I’m just copying a post here I just did to a closed forum for CISSPs.
A couple of days ago, I had to create a death certificate in Cosmic, the EHR system produced by Cambio Healthcare Systems and used in many provinces of Sweden and increasingly abroad.
So, I opened up the records for the patient, created a new death certificate form and filled it in. Printed it out, since it needs to go the paper route to the IRS (in Sweden, they handle the population registry). Then, just to make sure my data matched the EHR entry I made a few days before, I opened up the form again and discovered four different entry fields had changed after I saved. Two adress fields were blanked, my “place of employment” was changed to “Summer house” (part of another field I had filled in) and finally, my telephone number I had added was blanked out. I corrected the fields and resaved, same thing happened again. Did it three times, same thing. I never signed the document, of course, instead having a secretary scan in my paper form, which was correct, and have that put in the EHR. The erroneous form remains there, but unsigned.
I pointed out this severe bug to the IT department, and the reply I just got went into some depth explaining to me what the different fields were supposed to contain, but they didn’t touch at all on the hairraising fact of changing the documents behind my back. That’s apparantly entirely ok for them.
In this scenario, I never signed, but if I had done that, nothing would have played out differently. The scary thing is that the normal workflow is to fill in a form, any form, print it out (optionally), then sign it, which flags it as signed and saves it in one operation. You never see what actually gets saved with your “signature” on it. We’ve had a number of bugs before, where dates were changed in sick leave forms, a number of crucial fields erased and so on, so this is just the last in a long series of such bugs.
This system, the largest on the Scandinavian market, uses Acrobat Reader (yes, you read that right, *Reader*) to fill in forms. So they prepare the form data in the background, launch the Reader, lock it down modally since they can’t handle the interactions right, then let you edit and save. The “save” and “signature”, even “delete” buttons are implemented *inside* the document form since they run modally. Just to give you an idea of the “leading edge technology” we’re talking about here.
The forms as such are designed by the end-user organisation, so the problem is in two parts: Cambio enables a sloppy workflow and does not respect the immutability of signed data in their application. The end-user organisation does not test new forms for problems.
So, my issues with all this are:
1. This product has passed CE approval. So where is the systems test? These problems are trivial to find before rollout. Not to mention that I, and others, have pointed these form problems out in public since at least two years. What’s the point of the CE, anyway?
2. If Cosmic is able to change the content of forms behind my back, why isn’t this recorded in a log? There is no way I can show after the fact that the form contains stuff I never wrote, even if I would be able to remember what I wrote and this has caused much consternation before with the sick leave forms.
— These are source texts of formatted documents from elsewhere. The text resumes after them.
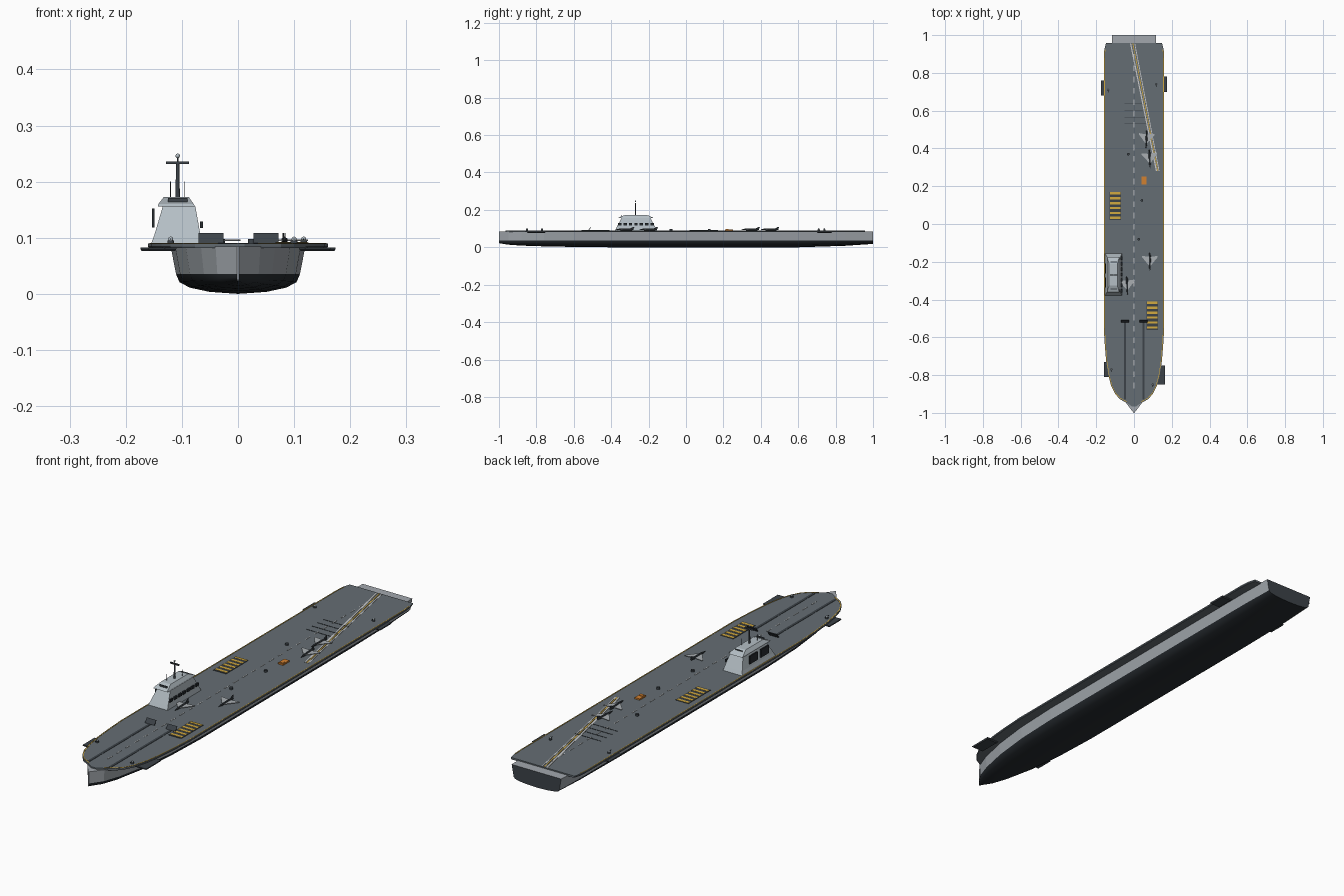
import bpy, bmesh, math
from mathutils import Matrix, Vector

if "Cube" in bpy.data.objects:
    bpy.data.objects.remove(bpy.data.objects["Cube"])


def mat(name, c):
    m = bpy.data.materials.new(name)
    m.diffuse_color = (*c, 1)
    m.use_nodes = True
    m.node_tree.nodes["Principled BSDF"].inputs["Base Color"].default_value = m.diffuse_color
    return m


HULL = mat("hull_grey", (0.36, 0.39, 0.42))
DARK = mat("dark_bottom", (0.02, 0.025, 0.03))
DECK = mat("deck_grey", (0.13, 0.155, 0.175))
ISLE = mat("island_grey", (0.46, 0.52, 0.56))
TRIM = mat("trim_dark", (0.045, 0.055, 0.065))
YEL = mat("yellow", (0.65, 0.4, 0.05))
WHITE = mat("white", (0.75, 0.75, 0.72))
ORANGE = mat("orange", (0.65, 0.22, 0.03))
JET = mat("jet_grey", (0.4, 0.43, 0.45))
TOP = 0.0895


def finish(name, bm, *mats):
    bmesh.ops.recalc_face_normals(bm, faces=bm.faces)
    me = bpy.data.meshes.new(name)
    bm.to_mesh(me)
    bm.free()
    for m in mats:
        me.materials.append(m)
    ob = bpy.data.objects.new(name, me)
    bpy.context.collection.objects.link(ob)
    return ob


def box(name, loc, size, m, rot=(0, 0, 0)):
    bm = bmesh.new()
    bmesh.ops.create_cube(bm, size=1)
    bmesh.ops.scale(bm, vec=size, verts=bm.verts)
    ob = finish(name, bm, m)
    ob.location, ob.rotation_euler = loc, rot
    return ob


def cyl(name, loc, r, h, m, r2=None, n=12):
    bm = bmesh.new()
    bmesh.ops.create_cone(bm, cap_ends=True, segments=n, radius1=r,
                          radius2=r if r2 is None else r2, depth=h)
    ob = finish(name, bm, m)
    ob.location = loc
    return ob


def ball(name, loc, r, m):
    bm = bmesh.new()
    bmesh.ops.create_uvsphere(bm, u_segments=12, v_segments=8, radius=r)
    for f in bm.faces:
        f.smooth = True
    ob = finish(name, bm, m)
    ob.location = loc


def loft(name, rings, *mats, link=True):
    bm = bmesh.new()
    rv = [[bm.verts.new(p) for p in r] for r in rings]
    n = len(rv[0])
    for a, b in zip(rv, rv[1:]):
        for i in range(n):
            bm.faces.new((a[i], a[(i + 1) % n], b[(i + 1) % n], b[i]))
    bm.faces.new(rv[0])
    bm.faces.new(rv[-1])
    return finish(name, bm, *mats)


def line(name, a, b, w, m):
    a, b = Vector(a), Vector(b)
    d = b - a
    mid = (a + b) / 2
    return box(name, (mid.x, mid.y, TOP + 0.0006), (w, d.length, 0.0012), m,
               (0, 0, math.atan2(-d.x, d.y)))


# Hull: stations of (y, half width, keel height)
stations = [(-1, 0.002, 0.022), (-0.95, 0.04, 0.014), (-0.88, 0.066, 0.009), (-0.76, 0.093, 0.005),
            (-0.6, 0.112, 0.002), (-0.4, 0.12, 0), (0.6, 0.12, 0), (0.85, 0.12, 0.008), (1, 0.116, 0.018)]
section = [(1, None), (0.92, 0), (0.87, 0.4), (0.72, 0.68), (0.42, 0.9)]
rings = []
for y, w, k in stations:
    half = [(w * f, 0.0845 if t is None else 0.035 + (k - 0.035) * t) for f, t in section]
    rings.append([(x, y, z) for x, z in half] + [(0, y, k)] + [(-x, y, z) for x, z in half[::-1]])
hull = loft("hull", rings, HULL, DARK, TRIM)
for p in hull.data.polygons:
    if p.normal.y > 0.9:
        p.material_index = 2
    elif p.center.z < 0.035:
        p.material_index = 1
        p.use_smooth = True

# Flight deck
side = [(0.012, -0.965), (0.04, -0.947), (0.077, -0.926), (0.1, -0.898), (0.12, -0.86), (0.136, -0.8),
        (0.147, -0.73), (0.154, -0.65), (0.16, -0.55), (0.16, 0.88), (0.157, 0.925), (0.148, 0.958)]
outline = side + [(-x, y) for x, y in side[::-1]]
loft("flight_deck", [[(x * s, y, z) for x, y in outline]
                     for s, z in ((0.985, 0.0815), (1, 0.084), (1, TOP))], DECK)

# Yellow border lines along the deck edge
for s in (1, -1):
    pts = [(s * (x - 0.004), y + (0.004 if y < -0.9 else 0)) for x, y in side[1:-1]]
    for a, b in zip(pts, pts[1:]):
        line("edge_line", a, b, 0.003, YEL)

# Centre dashes, landing lines and arresting wires
for i in range(30):
    y = -0.87 + i * 0.06
    line("centre_dash", (0, y), (0, y + 0.03), 0.003, WHITE)
line("landing_line", (-0.018, 0.955), (0.119, 0.28), 0.006, WHITE)
line("landing_line_right", (0.004, 0.955), (0.133, 0.28), 0.004, WHITE)
line("landing_centre_line", (-0.006, 0.955), (0.126, 0.28), 0.004, YEL)
for y in (0.53, 0.566, 0.603, 0.64):
    line("arresting_wire", (-0.05, y), (0.07, y), 0.003, TRIM)

# Catapults and tilted blast deflectors
for x in (-0.048, 0.05):
    line("catapult_track", (x, -0.93), (x, -0.52), 0.011, TRIM)
    box("blast_deflector", (x, -0.515, 0.099), (0.044, 0.003, 0.022), TRIM, (math.radians(-35), 0, 0))

# Elevators with warning stripes
for x, y in ((-0.1, 0.095), (0.096, -0.485)):
    box("elevator", (x, y, TOP + 0.0008), (0.06, 0.15, 0.0016), TRIM)
    for i in range(6):
        box("elevator_stripe", (x, y - 0.0625 + i * 0.026, TOP + 0.002), (0.056, 0.012, 0.0012), YEL)

# Sponsons
for x, y, w, h in ((-0.15, 0.72, 0.048, 0.08), (0.15, 0.74, 0.048, 0.08),
                   (-0.135, -0.77, 0.05, 0.08), (0.137, -0.8, 0.056, 0.1)):
    rr = []
    for s, z in ((0.92, 0.0765), (1, 0.080), (1, 0.083)):
        rr.append([(x + a * w * s / 2, y + b * h * s / 2, z)
                   for a, b in ((-1, -1), (1, -1), (1, 1), (-1, 1))])
    loft("sponson", rr, TRIM)

# Defence turrets on the deck corners
for x, y in ((-0.137, 0.71), (0.117, 0.74), (-0.12, -0.77), (0.1, -0.85)):
    cyl("turret_base", (x, y, TOP + 0.003), 0.006, 0.006, TRIM)
    ball("turret_dome", (x, y, TOP + 0.008), 0.0045, ISLE)
    box("turret_barrel", (x, y - 0.008, TOP + 0.008), (0.0018, 0.012, 0.0018), TRIM)


# Island: tapered block and bridge roof
def tier(name, rows):
    loft(name, [[(x0, y0, z), (x1, y0, z), (x1, y1, z), (x0, y1, z)]
                for x0, x1, y0, y1, z in rows], ISLE)


tier("island_tower", [(-0.155, -0.064, -0.38, -0.155, 0.089), (-0.149, -0.067, -0.372, -0.163, 0.105),
                      (-0.134, -0.076, -0.345, -0.19, 0.156)])
tier("bridge_roof", [(-0.143, -0.077, -0.362, -0.174, 0.156), (-0.142, -0.079, -0.358, -0.178, 0.160),
                     (-0.132, -0.088, -0.325, -0.21, 0.173)])
for i in range(7):
    box("bridge_window", (-0.065, -0.354 + i * 0.0288, 0.123), (0.006, 0.018, 0.012), DARK)
for y in (-0.235, -0.31):
    box("radar_panel", (-0.151, y, 0.135), (0.005, 0.052, 0.034), DARK)

# Mast, crossarm, dome and whip antennas
MX, MY = -0.1075, -0.27
cyl("mast", (MX, MY, 0.2), 0.004, 0.064, TRIM, 0.003)
box("mast_crossarm", (MX, MY, 0.2335), (0.041, 0.007, 0.005), TRIM)
cyl("mast_tip", (MX, MY, 0.239), 0.0012, 0.008, TRIM)
ball("mast_dome", (MX, MY, 0.246), 0.004, ISLE)
for x, y in ((-0.12, -0.305), (-0.095, -0.238)):
    cyl("whip_antenna", (x, y, 0.185), 0.0009, 0.03, TRIM, n=6)
for y in (-0.2, -0.345):
    box("roof_rail", (MX, y, 0.166), (0.035, 0.005, 0.01), TRIM)


# Aircraft: slim body, delta wing, tail fin
def jet(x, y, angle):
    parts = []
    prof = [(-0.05, 0.0006), (-0.03, 0.0042), (0.0, 0.0052), (0.03, 0.005), (0.046, 0.0035)]
    parts.append(loft("aircraft_body", [[(r * math.cos(a * math.pi / 4), py, r * math.sin(a * math.pi / 4))
                                         for a in range(8)] for py, r in prof], TRIM))
    wing = [(0, -0.026), (0.041, 0.024), (0.041, 0.031), (0, 0.026), (-0.041, 0.031), (-0.041, 0.024)]
    parts.append(loft("aircraft_wing", [[(px, py, z) for px, py in wing] for z in (-0.001, 0.001)], JET))
    fin = [(0.024, 0.003), (0.046, 0.002), (0.05, 0.013), (0.042, 0.013)]
    parts.append(loft("aircraft_fin", [[(s, py, pz) for py, pz in fin] for s in (-0.001, 0.001)], TRIM))
    m = Matrix.Translation((x, y, TOP + 0.006)) @ Matrix.Rotation(math.radians(angle), 4, 'Z')
    for p in parts:
        p.data.transform(m)


for x, y, a in ((0.066, 0.448, -3), (0.083, 0.345, 3), (0.084, -0.2, 0), (-0.036, -0.326, 2)):
    jet(x, y, a)

# Deck fittings and tow vehicle
for x, y in ((-0.03, 0.37), (0.042, 0.125), (0.025, -0.08)):
    cyl("deck_bollard", (x, y, TOP + 0.004), 0.007, 0.008, TRIM)
box("tow_vehicle", (0.053, 0.23, TOP + 0.003), (0.024, 0.042, 0.006), ORANGE)
box("tow_vehicle_cab", (0.053, 0.22, TOP + 0.0065), (0.016, 0.014, 0.003), ORANGE)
Why isn’t audit trailing of this a requirement from the user organisation or from the CE protocol?
3. Why does the system not warn me or show me the changed information during or after signature? It bloody well warns me for everything else I don’t need warnings for. A typical Windows app, if you get my drift.
4. Why doesn’t the “signature” mean anything? It’s simply a flag set in the system with no functional binding to the information. They’re in the process of rolling out smart cards now; I have one. You stick them into a slot on the keyboard to sign in, at least that’s the idea (doesn’t work, they don’t have the trusted root installed…). But that’s for Windows login. The “signature” in the EHR remains a dumb flag AFAIK.
Meanwhile, the law and regulations governing medical practice make a huge deal out of these signatures. We *have* to sign stuff in a timely fashion and can be sanctioned if we don’t. And if we do sign, we’re held to what we sign, legally, morally, ethically. Our careers can be held hostage by a stupid flag in a stupid database record, designed by an irresponsible designer, and implemented by an agile and equally uninformed coder.
My question is this: is this shitty state of affairs, this total ignorance of what the law and regulations say, this total lack of interest in quality and consistency in application design and implementation, something common to EHR systems everywhere? Is this laissez-faire attitude something you actively try to combat as security professionals if you work in the medical field, and if not, why not?
Or, provocatively, I’ve repeatedly heard on this list (it’s a while since last time) that doctors don’t respect security in EHR systems, but now my question is this: does anyone else? It seems not.
And finally, WTF is the point of the CE approval…? I’ve seen all the cynical answers, now I want a real answer somehow.